**Problem description**
From the first line of the records below through the line with "me = bpy.data.meshes.new(name)", output each line exactly; skip the pictures.

**Data shown**
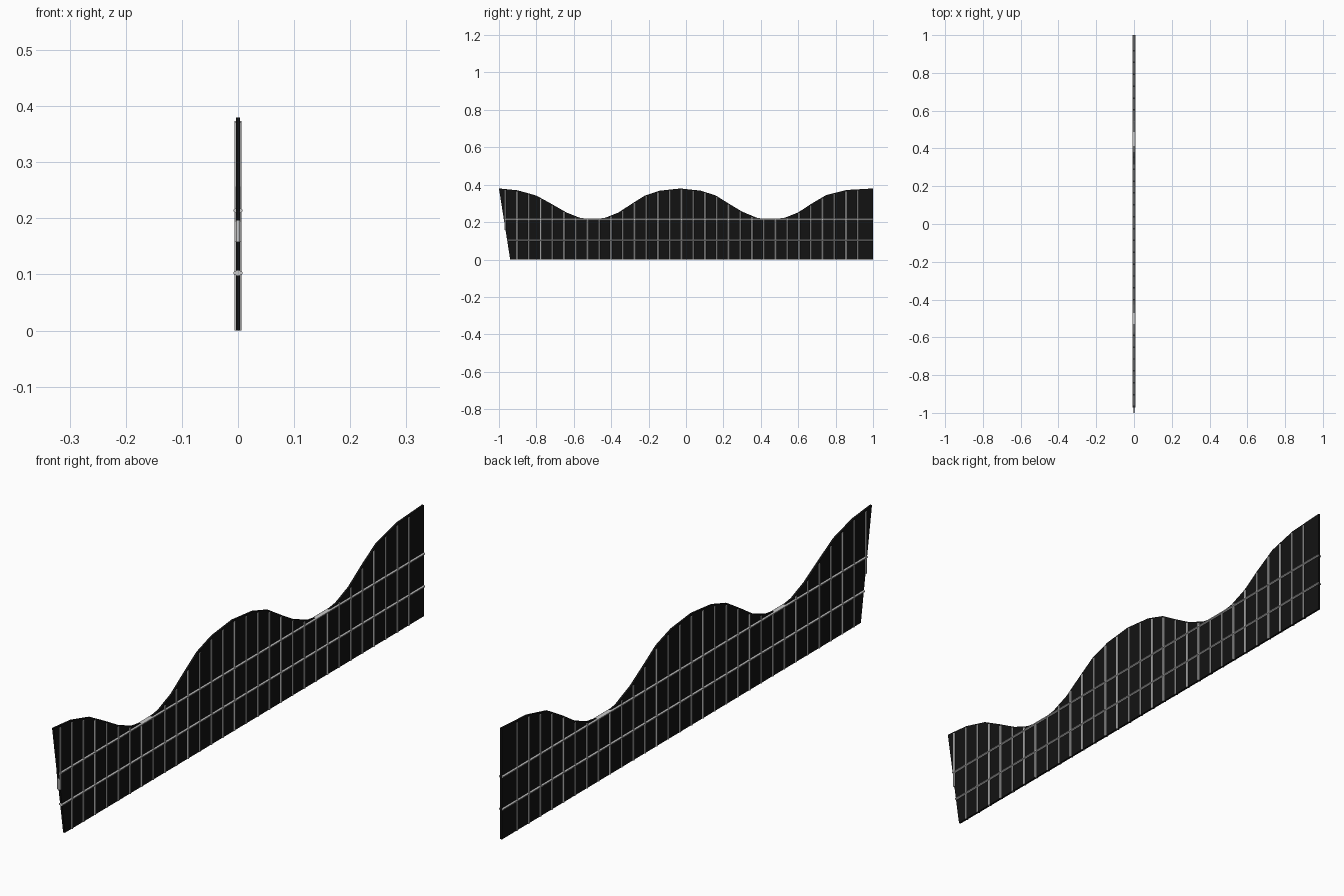
import bpy, bmesh, math
from mathutils import Matrix

if "Cube" in bpy.data.objects:
    bpy.data.objects.remove(bpy.data.objects["Cube"])

# Wavy top edge of the panel (y, z)
TOP = [(-1, .38), (-.9, .37), (-.8, .342), (-.72, .298), (-.64, .252), (-.57, .224),
       (-.5, .214), (-.43, .224), (-.36, .252), (-.29, .298), (-.22, .342), (-.14, .368),
       (-.03, .38), (.08, .368), (.16, .342), (.23, .298), (.3, .256), (.38, .223),
       (.45, .213), (.53, .224), (.6, .252), (.67, .298), (.75, .345), (.86, .372), (1, .38)]


def top_z(y):
    for (a, za), (b, zb) in zip(TOP, TOP[1:]):
        if a <= y <= b:
            return za + (zb - za) * (y - a) / (b - a)


def finish(name, bm):
    me = bpy.data.meshes.new(name)
    bmesh.ops.recalc_face_normals(bm, faces=bm.faces)
    bm.to_mesh(me)
    bm.free()
    ob = bpy.data.objects.new(name, me)
    bpy.context.collection.objects.link(ob)
    return ob


def rod(bm, length, matrix, rx, ry):
    # eight-sided rod with flats facing the axes, flattened to half-widths rx, ry
    c = 1 / math.cos(math.pi / 8)
    bmesh.ops.create_cone(
        bm, cap_ends=True, segments=8, radius1=c, radius2=c, depth=length,
        matrix=matrix @ Matrix.Diagonal((rx, ry, 1, 1)) @ Matrix.Rotation(math.pi / 8, 4, 'Z'))


# Thin black panel with a slanted near end
T = .0035
bm = bmesh.new()
face = bm.faces.new([bm.verts.new((-T, y, z)) for y, z in [(-.94, 0)] + TOP[:] + [(1, 0)]])
ext = bmesh.ops.extrude_face_region(bm, geom=[face], use_keep_orig=True)
bmesh.ops.translate(bm, vec=(2 * T, 0, 0),
                    verts=[v for v in ext['geom'] if isinstance(v, bmesh.types.BMVert)])
panel = finish("panel", bm)
black = bpy.data.materials.new("black")
black.diffuse_color = (.006, .006, .006, 1)
black.use_nodes = True
black.node_tree.nodes["Principled BSDF"].inputs["Base Color"].default_value = black.diffuse_color
panel.data.materials.append(black)

# Upright bars following the wave, the first one stopping at the slanted edge
bm = bmesh.new()
for i in range(31):
    y = -.966 + i * .0628
    lo, hi = (.158 if i == 0 else 0), top_z(y) - .006
    rod(bm, hi - lo, Matrix.Translation((0, y, (lo + hi) / 2)), .0062, .005)
finish("upright_bars", bm)

# Two long rails
bm = bmesh.new()
for z, start in ((.1025, -.957), (.214, -.971)):
    rod(bm, 1 - start, Matrix.Translation((0, (1 + start) / 2, z)) @ Matrix.Rotation(math.pi / 2, 4, 'X'),
        .008, .0042)
finish("rails", bm)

**Output below**
import bpy, bmesh, math
from mathutils import Matrix

if "Cube" in bpy.data.objects:
    bpy.data.objects.remove(bpy.data.objects["Cube"])

# Wavy top edge of the panel (y, z)
TOP = [(-1, .38), (-.9, .37), (-.8, .342), (-.72, .298), (-.64, .252), (-.57, .224),
       (-.5, .214), (-.43, .224), (-.36, .252), (-.29, .298), (-.22, .342), (-.14, .368),
       (-.03, .38), (.08, .368), (.16, .342), (.23, .298), (.3, .256), (.38, .223),
       (.45, .213), (.53, .224), (.6, .252), (.67, .298), (.75, .345), (.86, .372), (1, .38)]


def top_z(y):
    for (a, za), (b, zb) in zip(TOP, TOP[1:]):
        if a <= y <= b:
            return za + (zb - za) * (y - a) / (b - a)


def finish(name, bm):
    me = bpy.data.meshes.new(name)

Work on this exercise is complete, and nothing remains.